Prime Minister Manmohan Singh and Congress president Sonia Gandhi addressed a rally in Kashmir on Tuesday, a day after heavily-armed militants killed eight soldiers in the deadliest attack in Srinagar for five years.
Singh was to be accompanied by Sonia Gandhi for a two-day visit in which he will inspect major infrastructure projects and inaugurate part of a railway line to connect north and south Kashmir.
More than a dozen armed rebel groups have been fighting Indian forces since 1989 for Kashmir's independence or its merger with Pakistan and tens of thousands of people, mostly civilians have died in the fighting.
Mohammed Afzal Guru's execution, carried out in Delhi's Tihar Jail without first informing his family, triggered widespread protests in Kashmir where many doubted his guilt.
Much of Kashmir has since been put under curfew repeatedly while protests and strikes have disrupted daily life.
Police and paramilitary forces have been deployed in strength across the region ahead of Singh's visit, with additional check points along major highways.
Eight soldiers were killed and 13 others were wounded, a police official said on condition of anonymity.
The militants, travelling by motorbike, opened fire on the army vehicles which were en route to a nearby base, before lobbing a grenade at one of them, police sources said.
Hizbul Mujahideen, a local pro-Pakistan militant, group claimed responsibility.
The three main separatist groups have called for a strike on Tuesday to protest against Singh's visit.
"This is a protest against the forcible military occupation of Kashmir and we want to give the Indian prime minister this message that by hanging Afzal Guru, New Delhi has sent the entire Kashmiri people to the cross," Syed Ali Geelani, a top separatist leader, said in a statement.
Officials say a few dozen youths have been detained in police stations to "prevent protests" during the visit, although separatist leaders put the figure at hundreds.
It was the deadliest attack on security forces since July 2008 when a landmine killed nine soldiers on a bus on the outskirts of Srinagar.
Chief minister Omar Abdullah was among those who condemned Monday's attack, saying it was "aimed at restoring the shattered morale of the militants".
Abdullah is an ally of Singh but has criticised the Delhi government for showing what he regards as a lack of political will to resolve the underlying tensions here.
"The Kashmir issue needs to be addressed politically.
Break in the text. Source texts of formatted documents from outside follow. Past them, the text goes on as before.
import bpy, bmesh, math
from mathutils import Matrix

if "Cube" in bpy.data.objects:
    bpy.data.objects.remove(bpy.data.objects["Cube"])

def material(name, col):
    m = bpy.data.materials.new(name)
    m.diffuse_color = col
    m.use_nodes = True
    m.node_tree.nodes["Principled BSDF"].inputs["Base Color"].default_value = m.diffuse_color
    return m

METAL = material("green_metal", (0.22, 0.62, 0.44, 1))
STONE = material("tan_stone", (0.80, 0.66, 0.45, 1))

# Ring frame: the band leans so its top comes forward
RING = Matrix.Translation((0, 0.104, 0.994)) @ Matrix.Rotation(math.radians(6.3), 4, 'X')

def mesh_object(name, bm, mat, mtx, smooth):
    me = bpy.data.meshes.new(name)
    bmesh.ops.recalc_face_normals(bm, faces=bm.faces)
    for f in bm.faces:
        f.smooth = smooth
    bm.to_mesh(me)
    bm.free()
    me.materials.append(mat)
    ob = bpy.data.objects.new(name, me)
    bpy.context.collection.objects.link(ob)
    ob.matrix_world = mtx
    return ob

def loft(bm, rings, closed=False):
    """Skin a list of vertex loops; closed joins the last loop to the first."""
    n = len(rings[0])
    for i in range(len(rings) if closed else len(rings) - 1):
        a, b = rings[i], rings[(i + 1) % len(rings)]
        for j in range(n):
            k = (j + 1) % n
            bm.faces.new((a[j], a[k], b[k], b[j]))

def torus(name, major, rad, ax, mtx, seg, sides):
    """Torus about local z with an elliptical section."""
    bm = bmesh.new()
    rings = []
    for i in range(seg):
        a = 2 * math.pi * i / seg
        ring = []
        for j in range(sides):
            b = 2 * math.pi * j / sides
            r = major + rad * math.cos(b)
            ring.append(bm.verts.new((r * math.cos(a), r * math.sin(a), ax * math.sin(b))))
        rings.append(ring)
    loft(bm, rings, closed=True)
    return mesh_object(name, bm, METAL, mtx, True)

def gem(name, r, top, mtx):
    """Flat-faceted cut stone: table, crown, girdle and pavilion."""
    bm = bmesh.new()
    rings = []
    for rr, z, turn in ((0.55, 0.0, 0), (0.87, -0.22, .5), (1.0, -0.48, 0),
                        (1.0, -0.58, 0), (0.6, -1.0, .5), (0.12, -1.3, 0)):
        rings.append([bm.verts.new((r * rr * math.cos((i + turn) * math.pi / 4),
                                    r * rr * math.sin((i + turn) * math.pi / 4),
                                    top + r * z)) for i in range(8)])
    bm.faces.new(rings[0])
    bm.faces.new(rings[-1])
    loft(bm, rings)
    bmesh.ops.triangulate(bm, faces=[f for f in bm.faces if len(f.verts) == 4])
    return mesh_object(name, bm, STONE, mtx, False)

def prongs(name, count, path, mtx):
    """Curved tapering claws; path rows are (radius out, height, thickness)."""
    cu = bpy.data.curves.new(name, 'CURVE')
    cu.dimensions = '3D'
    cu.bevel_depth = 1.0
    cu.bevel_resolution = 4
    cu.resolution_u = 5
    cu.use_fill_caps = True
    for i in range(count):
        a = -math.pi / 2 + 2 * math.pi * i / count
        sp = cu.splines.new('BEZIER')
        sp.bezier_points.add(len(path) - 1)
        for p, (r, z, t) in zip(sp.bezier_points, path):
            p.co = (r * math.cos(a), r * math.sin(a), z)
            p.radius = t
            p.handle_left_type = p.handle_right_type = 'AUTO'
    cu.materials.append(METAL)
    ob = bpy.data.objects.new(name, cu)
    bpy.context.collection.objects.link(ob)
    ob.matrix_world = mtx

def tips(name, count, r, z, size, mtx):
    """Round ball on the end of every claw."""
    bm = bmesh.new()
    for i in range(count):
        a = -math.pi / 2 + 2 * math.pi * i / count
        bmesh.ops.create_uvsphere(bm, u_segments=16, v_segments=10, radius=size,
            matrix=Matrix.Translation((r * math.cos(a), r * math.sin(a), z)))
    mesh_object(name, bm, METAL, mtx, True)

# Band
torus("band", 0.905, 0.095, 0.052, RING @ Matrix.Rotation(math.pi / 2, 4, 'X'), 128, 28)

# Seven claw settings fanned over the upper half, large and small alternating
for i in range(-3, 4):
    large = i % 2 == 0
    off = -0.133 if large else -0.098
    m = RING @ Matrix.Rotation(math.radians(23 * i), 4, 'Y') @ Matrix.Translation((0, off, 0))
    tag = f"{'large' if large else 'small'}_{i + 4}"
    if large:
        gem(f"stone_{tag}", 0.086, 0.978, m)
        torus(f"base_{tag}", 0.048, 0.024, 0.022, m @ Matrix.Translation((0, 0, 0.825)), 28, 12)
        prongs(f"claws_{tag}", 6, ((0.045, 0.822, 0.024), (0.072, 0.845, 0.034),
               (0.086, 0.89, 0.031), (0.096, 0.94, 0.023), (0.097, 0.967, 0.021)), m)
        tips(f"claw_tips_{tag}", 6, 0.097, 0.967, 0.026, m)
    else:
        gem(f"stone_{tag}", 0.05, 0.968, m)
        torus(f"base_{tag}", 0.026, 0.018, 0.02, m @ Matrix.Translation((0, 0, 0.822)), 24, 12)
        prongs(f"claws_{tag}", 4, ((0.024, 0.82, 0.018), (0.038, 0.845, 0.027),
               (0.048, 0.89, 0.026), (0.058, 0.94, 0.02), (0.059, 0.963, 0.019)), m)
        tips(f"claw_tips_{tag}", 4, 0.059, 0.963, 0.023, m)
Economic packages are not a solution to the issue nor can it be found on the point of a gun," Abdullah said recently.
In an editorial on the eve of the visit, the local Kashmir Reader daily said the security measures put in place during the visit "only proves to be a reminder of broken promises".
Singh is expected to review a federally funded reconstruction package he had announced nine years back after taking office for his first term.
He will also inaugurate part of an ambitious project expected to link the landlocked Kashmir valley with the massive Indian railway network by 2018.
During a visit in 2009, Singh inaugurated another section of the rail link and also reiterated his commitment to an economic reconstruction package worth around $4 billion.
Officials in the local government say only about only 40% of the allocated resources have been used so far.